The true cost of investing in a franchise may be higher than it first appears, Richard Holden, head of franchising for Lloyds Bank, warns
Advertised investment levels can be confusing for prospective franchisees. Costs for setting up a franchise opportunity can vary widely, based upon the type of franchise opportunity you’re interested in.
You’ll need to know the likely total investment costs, including all equipment and working capital needed, so ask the franchisor for a full breakdown of the typical investment costs.
Your business plan and financial forecasting should reflect the sales and operating costs you’re likely to see, based on the trading performance of existing franchisees in similar territories and your own local market research.
When researching the true costs of investing in your chosen franchise, make sure you consider the following:
- Initial franchise package fee.
- Cost of premises or territory.
- Refurbishment costs.
- Fixtures and fittings; signage; equipment; opening stock (if applicable).
- Licences (software).
- Telecommunications (landline, mobile phone, broadband, etc).
- Vehicle costs (consider leasing as an alternative to purchasing a vehicle outright).
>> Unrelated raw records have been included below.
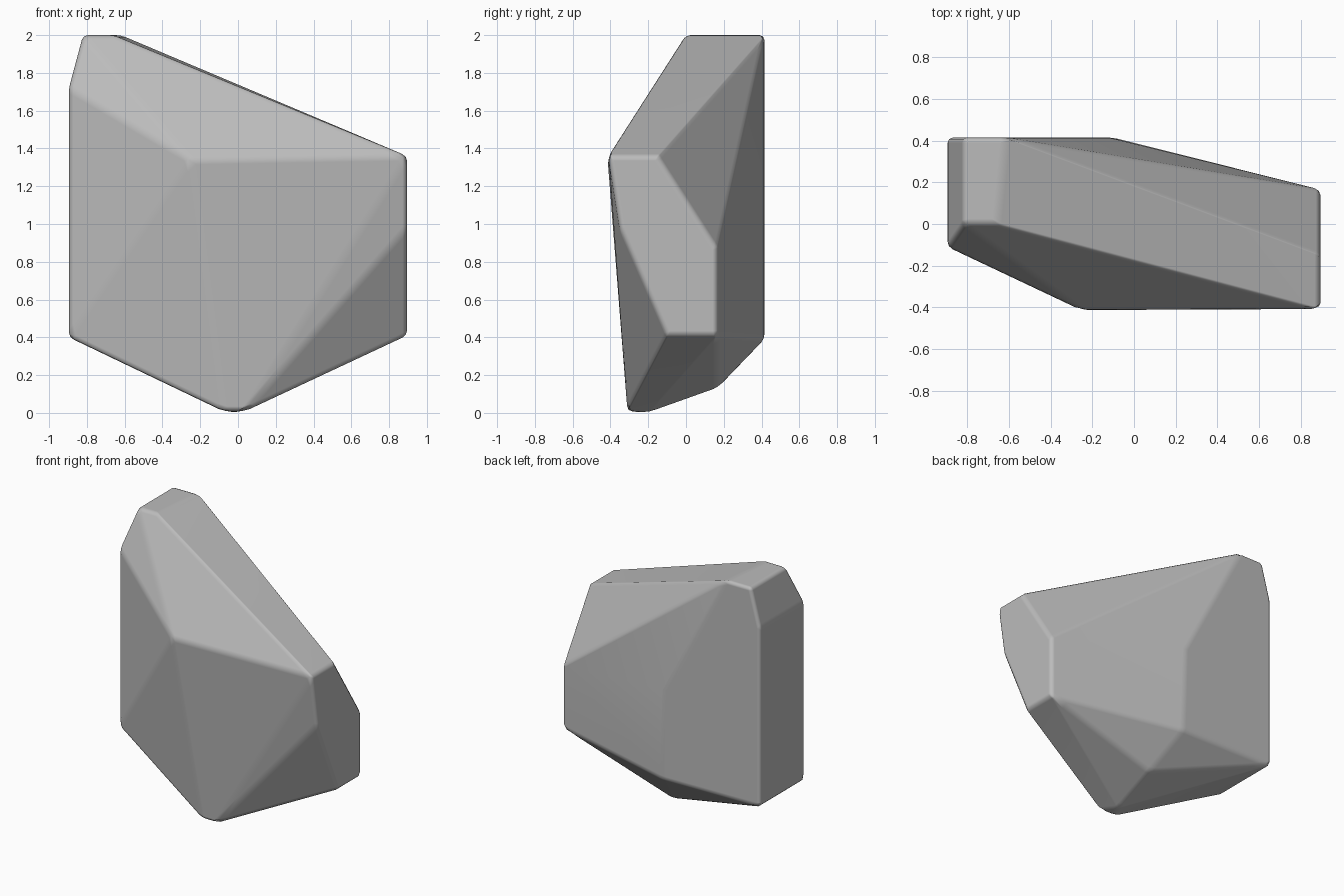
import bpy
import bmesh
import math

cube = bpy.data.objects.get("Cube")
if cube:
    bpy.data.objects.remove(cube, do_unlink=True)

# One plain stone colour
stone = bpy.data.materials.new("stone_grey")
stone.use_nodes = True
colour = (0.5, 0.5, 0.5, 1.0)
stone.diffuse_color = colour
bsdf = next(n for n in stone.node_tree.nodes if n.type == "BSDF_PRINCIPLED")
bsdf.inputs["Base Color"].default_value = colour
bsdf.inputs["Roughness"].default_value = 0.8

# Corners of the cut facets
SIDE = 0.895
BACK = 0.415
left_facet = [(-SIDE, y, z) for y in (-0.11, BACK) for z in (0.4, 1.72)]
right_facet = [(SIDE, y, z) for y, z in (
    (-0.41, 1.36), (-0.15, 1.36), (0.165, 0.87),
    (0.165, 0.41), (-0.1, 0.41), (-0.35, 0.98))]
top_facet = [(-0.82, 0, 2), (-0.66, 0, 2), (-0.82, BACK, 2), (-0.62, BACK, 2)]
back_ridge = [(-0.12, BACK, 1.05), (-0.1, BACK, 0.39)]
front_peak = [(-0.25, -0.415, 1.34)]
foot = [(-0.08, -0.31, 0.01), (0.04, -0.31, 0.01), (-0.02, -0.2, 0), (0, 0.165, 0.13)]

# Wrap the corners into a solid boulder
bm = bmesh.new()
for corner in left_facet + right_facet + top_facet + back_ridge + front_peak + foot:
    bm.verts.new(corner)
hull = bmesh.ops.convex_hull(bm, input=bm.verts[:])
loose = {v for v in hull["geom_interior"] + hull["geom_unused"]
         if isinstance(v, bmesh.types.BMVert)}
bmesh.ops.delete(bm, geom=list(loose), context="VERTS")
bmesh.ops.dissolve_limit(bm, angle_limit=math.radians(2),
                         verts=bm.verts[:], edges=bm.edges[:])
bmesh.ops.recalc_face_normals(bm, faces=bm.faces[:])
for face in bm.faces:
    face.smooth = True

mesh = bpy.data.meshes.new("rock")
bm.to_mesh(mesh)
bm.free()
mesh.materials.append(stone)
rock = bpy.data.objects.new("rock", mesh)
bpy.context.collection.objects.link(rock)

# Worn, softly rounded edges
bevel = rock.modifiers.new("worn_edges", "BEVEL")
bevel.width = 0.025
bevel.segments = 2
bevel.limit_method = "ANGLE"
bevel.angle_limit = math.radians(8)
bevel.harden_normals = True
- Vehicle livery and fit-out costs.
- Marketing campaign (including launch programme, PR, social media and networking).
- Marketing and promotional materials.
- Business stationery.
- Professional fees (solicitor, accountant, architect and surveyor).
- Memberships (trade associations, chamber of commerce, consumer groups, etc.)
- Staffing costs.
For established franchise brands, banks that specialise in franchising will consider lending up to 70 per cent of the total start-up costs, including working capital. For newer, less established franchise brands, the available finance from a lender may be lower.
Remember, the term of the lending will be linked to the franchise licence, so if the initial licence term is five years the maximum term for a bank loan will not exceed five years.
Once you’ve established the overall level of investment required, you can start preparing your business plan. The business plan is an essential document to obtain finance from the bank, but it should also be used as a working document to identify development areas as well as business opportunities.
Additionally, you will need to produce detailed cash flow and profit and loss forecasts for at least the first three years of trading.
You will need to have a good understanding of all aspects of the business, including the financials, to be able to present your case to a lender, so be prepared.